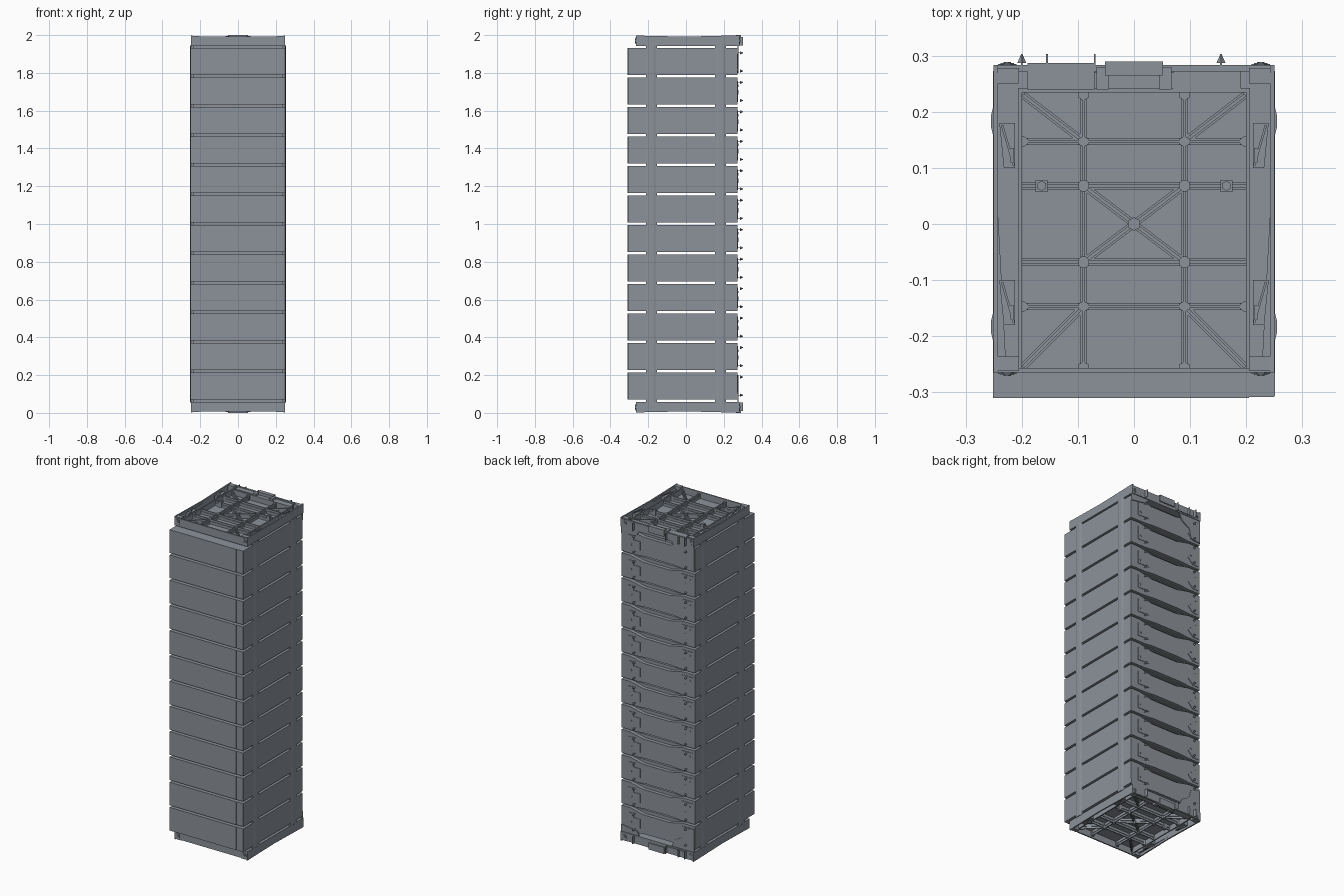
import bpy, bmesh, math
from mathutils import Matrix, Vector

if "Cube" in bpy.data.objects:
    bpy.data.objects.remove(bpy.data.objects["Cube"])

N, PITCH, Z0, H = 12, 0.156, 0.072, 0.143

# Dark blue-grey for every part
grey = bpy.data.materials.new("slate_grey")
grey.diffuse_color = (.264, .291, .325, 1)
grey.use_nodes = True
grey.node_tree.nodes["Principled BSDF"].inputs["Base Color"].default_value = grey.diffuse_color


def prism(bm, pts, axis, lo, hi):
    """Extrude a 2D outline along an axis; outline uses the other two axes in order."""
    def place(p, d):
        c = list(p)
        c.insert("xyz".index(axis), d)
        return bm.verts.new(c)
    a = [place(p, lo) for p in pts]
    b = [place(p, hi) for p in pts]
    fs = [bm.faces.new(a), bm.faces.new(b)]
    n = len(pts)
    fs += [bm.faces.new((a[i], a[(i + 1) % n], b[(i + 1) % n], b[i])) for i in range(n)]
    bmesh.ops.recalc_face_normals(bm, faces=fs)


def box(bm, x0, x1, y0, y1, z0, z1):
    prism(bm, [(x0, y0), (x1, y0), (x1, y1), (x0, y1)], "z", z0, z1)


def bar(bm, p, q, w, z0, z1):
    """Straight rib between two plan points."""
    p, q = Vector(p), Vector(q)
    s = (q - p).normalized().orthogonal() * w / 2
    prism(bm, [p + s, q + s, q - s, p - s], "z", z0, z1)


def disc(bm, u, v, r, axis, lo, hi, n=8):
    prism(bm, [(u + r * math.cos(math.tau * (i + .5) / n), v + r * math.sin(math.tau * (i + .5) / n))
               for i in range(n)], axis, lo, hi)


def make(name, bm):
    me = bpy.data.meshes.new(name)
    bm.to_mesh(me)
    bm.free()
    me.materials.append(grey)
    ob = bpy.data.objects.new(name, me)
    bpy.context.collection.objects.link(ob)


# Stacked drawer modules
for i in range(N):
    z = Z0 + i * PITCH
    t = z + H
    bm = bmesh.new()
    prism(bm, [(-.251, -.308), (.249, -.308), (.251, -.306), (.251, .25), (-.251, .25)], "z", z, t)
    make(f"module_body_{i + 1}", bm)

    # Front skin, stopping short of the right edge
    bm = bmesh.new()
    box(bm, -.251, .205, -.31, -.307, z, t)
    make(f"module_front_{i + 1}", bm)

    # Back panel whose top and bottom edges dip in the middle
    bm = bmesh.new()
    prism(bm, [(-.251, z), (-.17, z), (-.1, z + .006), (.08, z + .006), (.15, z), (.251, z),
               (.251, t), (.19, t), (.1, t - .02), (-.08, t - .02), (-.17, t), (-.251, t)],
          "y", .25, .273)
    make(f"module_back_{i + 1}", bm)

    # Back mounting plates and their pointed pins
    bm = bmesh.new()
    prism(bm, [(.12, z + .035), (.2, z + .035), (.2, z + .115), (.165, z + .115),
               (.165, z + .09), (.12, z + .09)], "y", .272, .276)
    prism(bm, [(-.24, z + .015), (-.2, z + .015), (-.165, z + .05), (-.165, z + .125), (-.24, z + .125)],
          "y", .272, .276)
    for x, h in ((-.2, .022), (-.2, .118), (.155, .022), (.155, .118)):
        m = Matrix.Translation((x, .295, z + h)) @ Matrix.Rotation(-math.pi / 2, 4, "X")
        bmesh.ops.create_cone(bm, cap_ends=True, segments=4, radius1=.008, radius2=.001,
                              depth=.016, matrix=m)
        disc(bm, x, z + h, .001, "y", .273, .288, 4)
    for x, h in ((.18, .06), (-.185, .07), (-.22, .1)):
        disc(bm, x, z + h, .007, "y", .275, .277)
        disc(bm, x, z + h, .004, "y", .277, .278)
    make(f"module_back_plates_{i + 1}", bm)

# Side posts with gently tapered edges
for y in (-.183, .183):
    bm = bmesh.new()
    for s in (-1, 1):
        prism(bm, [(s * .235, y - .029), (s * .25, y - .029), (s * .2545, y - .012),
                   (s * .2545, y + .012), (s * .25, y + .029), (s * .235, y + .029)], "z", .055, 1.945)
    make("front_posts" if y < 0 else "back_posts", bm)

# Cross bars hidden in the gaps
bm = bmesh.new()
for i in range(N + 1):
    z = Z0 + i * PITCH - PITCH + H
    box(bm, -.236, .236, -.2, -.17, z - .002, z + PITCH - H + .002)
make("cross_bars", bm)


def cap_tray(bm):
    """Top tray: floor, rim and corner blocks."""
    box(bm, -.25, .25, -.265, .283, 1.942, 1.952)
    box(bm, -.25, .25, -.265, -.257, 1.95, 1.992)
    box(bm, -.25, .25, .272, .283, 1.95, 1.992)
    box(bm, -.2, .2, .234, .242, 1.95, 1.985)
    for s in (-1, 1):
        a, b = sorted((s * .25, s * .242))
        prism(bm, [(-.265, 1.95), (.283, 1.95), (.283, 1.999), (.2, 1.997), (0, 1.992), (-.2, 1.996),
                   (-.265, 1.998)], "x", a, b)
        a, b = sorted((s * .207, s * .2))
        box(bm, a, b, -.262, .242, 1.95, 1.985)
        # Sloping gusset in the side channel
        prism(bm, [(s * .244, -.25), (s * .244, .05), (s * .228, -.25)], "z", 1.95, 1.98)
        for y in (-.262, .278):
            a, b = sorted((s * .25, s * .205))
            box(bm, a, b, min(y, y * .9), max(y, y * .9), 1.95, 1.996)
        # Corner bolts on the front and back, as stepped rings
        for k, r in enumerate((.018, .013, .007)):
            disc(bm, s * .226, 1.97, r, "y", -.267 - k * .002, -.264, 8)
            disc(bm, s * .226, 1.97, r, "y", .282, .285 + k * .002, 8)
        # Side latches
        for y in (-.14, .14):
            prism(bm, [(s * .212, y - .04), (s * .232, y - .04), (s * .24, y + .04), (s * .212, y + .04)],
                  "z", 1.95, 1.985)
            bar(bm, (s * .214, y - .036), (s * .235, y + .036), .004, 1.985, 1.99)
            a, b = sorted((s * .214, s * .22))
            box(bm, a, b, y - .03, y - .005, 1.985, 1.99)


def cap_ribs(bm):
    """Rib grid with diagonal braces and bosses; each rib has a raised crest."""
    lo, hi = 1.95, 1.98
    for w, h in ((.013, hi - .012), (.006, hi)):
        for x in (-.09, .09):
            bar(bm, (x, -.26), (x, .236), w, lo, h)
        for y in (-.147, -.068, .068, .147):
            bar(bm, (-.203, y), (.203, y), w, lo, h)
        for x in (-.09, .09):
            for y in (-.068, .068):
                bar(bm, (0, 0), (x, y), w, lo, h - .002)
            for y, e in ((-.147, -.255), (.147, .23)):
                bar(bm, (x, y), (x * 2.2, e), w, lo, h - .002)
    for x in (-.09, .09):
        for y in (-.068, .068):
            disc(bm, x, y, .011, "z", lo, hi + .003)
        for y, e in ((-.147, -.255), (.147, .23)):
            for p in ((x, y), (x, e), (x * 2.2, y)):
                disc(bm, *p, .010, "z", lo, hi + .002, 6)
        disc(bm, x * 1.83, .068, .015, "z", lo, hi + .006, 4)
        disc(bm, x * 1.83, .068, .009, "z", lo, hi + .009, 6)
    disc(bm, 0, 0, .012, "z", lo, hi + .004, 6)


def cap_connectors(bm):
    """Back rail blocks, handle and hanging bracket."""
    box(bm, -.19, -.07, .24, .287, 1.95, 1.99)
    box(bm, .07, .19, .24, .272, 1.95, 1.984)
    box(bm, -.075, .075, .24, .27, 1.95, 1.982)
    box(bm, -.052, .052, .265, .29, 1.96, 2)
    box(bm, -.04, .04, .27, .285, 1.99, 1.9995)
    for s in (-1, 1):
        a, b = sorted((s * .045, s * .067))
        box(bm, a, b, .24, .28, 1.95, 1.995)
    for x in (-.2, -.155, -.07, .155):
        box(bm, x - .0015, x + .0015, .28, .303, 1.945, 1.99)
    prism(bm, [(-.25, 1.955), (-.09, 1.955), (-.12, 1.9), (-.17, 1.87), (-.185, 1.81), (-.25, 1.80)],
          "y", .272, .279)
    prism(bm, [(.25, 1.955), (.12, 1.955), (.14, 1.915), (.25, 1.9)], "y", .272, .278)


# End caps: the bottom is the top mirrored in z
for side in ("top", "bottom"):
    for part, fn in (("tray", cap_tray), ("ribs", cap_ribs), ("connectors", cap_connectors)):
        bm = bmesh.new()
        fn(bm)
        if side == "bottom":
            for v in bm.verts:
                v.co.z = 2 - v.co.z
            bmesh.ops.reverse_faces(bm, faces=bm.faces)
        make(f"{side}_cap_{part}", bm)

====

EXERCISE REQUIREMENTS = How many of the listing's lines include "PITCH"? State only that number.

EXERCISE OUTPUT = 4